### Supplied records

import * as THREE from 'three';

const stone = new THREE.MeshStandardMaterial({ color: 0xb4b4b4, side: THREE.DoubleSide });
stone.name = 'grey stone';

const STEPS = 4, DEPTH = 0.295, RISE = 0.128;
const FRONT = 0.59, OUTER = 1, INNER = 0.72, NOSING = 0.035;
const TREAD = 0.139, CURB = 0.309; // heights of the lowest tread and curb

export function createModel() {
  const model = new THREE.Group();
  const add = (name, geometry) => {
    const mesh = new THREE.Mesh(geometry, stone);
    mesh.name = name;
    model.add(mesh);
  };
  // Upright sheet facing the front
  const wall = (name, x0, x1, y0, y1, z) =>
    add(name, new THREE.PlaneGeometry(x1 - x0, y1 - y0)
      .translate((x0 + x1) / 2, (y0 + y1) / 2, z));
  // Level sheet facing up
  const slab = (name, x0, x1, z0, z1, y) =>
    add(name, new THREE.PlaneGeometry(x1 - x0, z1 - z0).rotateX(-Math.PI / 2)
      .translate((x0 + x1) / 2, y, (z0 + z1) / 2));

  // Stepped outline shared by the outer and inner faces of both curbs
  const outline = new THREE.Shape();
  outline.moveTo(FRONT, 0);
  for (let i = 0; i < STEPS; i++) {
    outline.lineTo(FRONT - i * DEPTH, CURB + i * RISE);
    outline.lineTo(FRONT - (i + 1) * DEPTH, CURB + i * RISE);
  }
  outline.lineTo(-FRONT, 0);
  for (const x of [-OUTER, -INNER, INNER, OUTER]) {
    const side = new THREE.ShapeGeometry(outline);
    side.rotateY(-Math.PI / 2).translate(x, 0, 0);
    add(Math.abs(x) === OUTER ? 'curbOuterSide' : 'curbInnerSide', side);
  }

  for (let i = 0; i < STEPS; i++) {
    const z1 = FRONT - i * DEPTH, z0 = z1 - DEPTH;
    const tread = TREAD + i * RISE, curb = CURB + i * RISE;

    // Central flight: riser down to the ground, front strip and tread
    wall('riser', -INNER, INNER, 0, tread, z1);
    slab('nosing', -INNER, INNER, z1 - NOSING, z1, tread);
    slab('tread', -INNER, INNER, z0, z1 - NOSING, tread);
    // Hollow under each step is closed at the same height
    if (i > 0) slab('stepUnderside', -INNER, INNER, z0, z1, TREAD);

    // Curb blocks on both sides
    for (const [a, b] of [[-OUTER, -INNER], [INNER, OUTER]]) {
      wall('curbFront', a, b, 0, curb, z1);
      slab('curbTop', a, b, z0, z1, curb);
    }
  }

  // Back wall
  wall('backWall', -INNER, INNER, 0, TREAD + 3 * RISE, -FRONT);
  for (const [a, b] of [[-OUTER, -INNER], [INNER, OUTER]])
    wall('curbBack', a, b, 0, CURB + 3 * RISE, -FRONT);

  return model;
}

### Task item
Set down exactly the lines beginning at the one that holds "the same height" and ending with the last line of the data.

### Task result
    // Hollow under each step is closed at the same height
    if (i > 0) slab('stepUnderside', -INNER, INNER, z0, z1, TREAD);

    // Curb blocks on both sides
    for (const [a, b] of [[-OUTER, -INNER], [INNER, OUTER]]) {
      wall('curbFront', a, b, 0, curb, z1);
      slab('curbTop', a, b, z0, z1, curb);
    }
  }

  // Back wall
  wall('backWall', -INNER, INNER, 0, TREAD + 3 * RISE, -FRONT);
  for (const [a, b] of [[-OUTER, -INNER], [INNER, OUTER]])
    wall('curbBack', a, b, 0, CURB + 3 * RISE, -FRONT);

  return model;
}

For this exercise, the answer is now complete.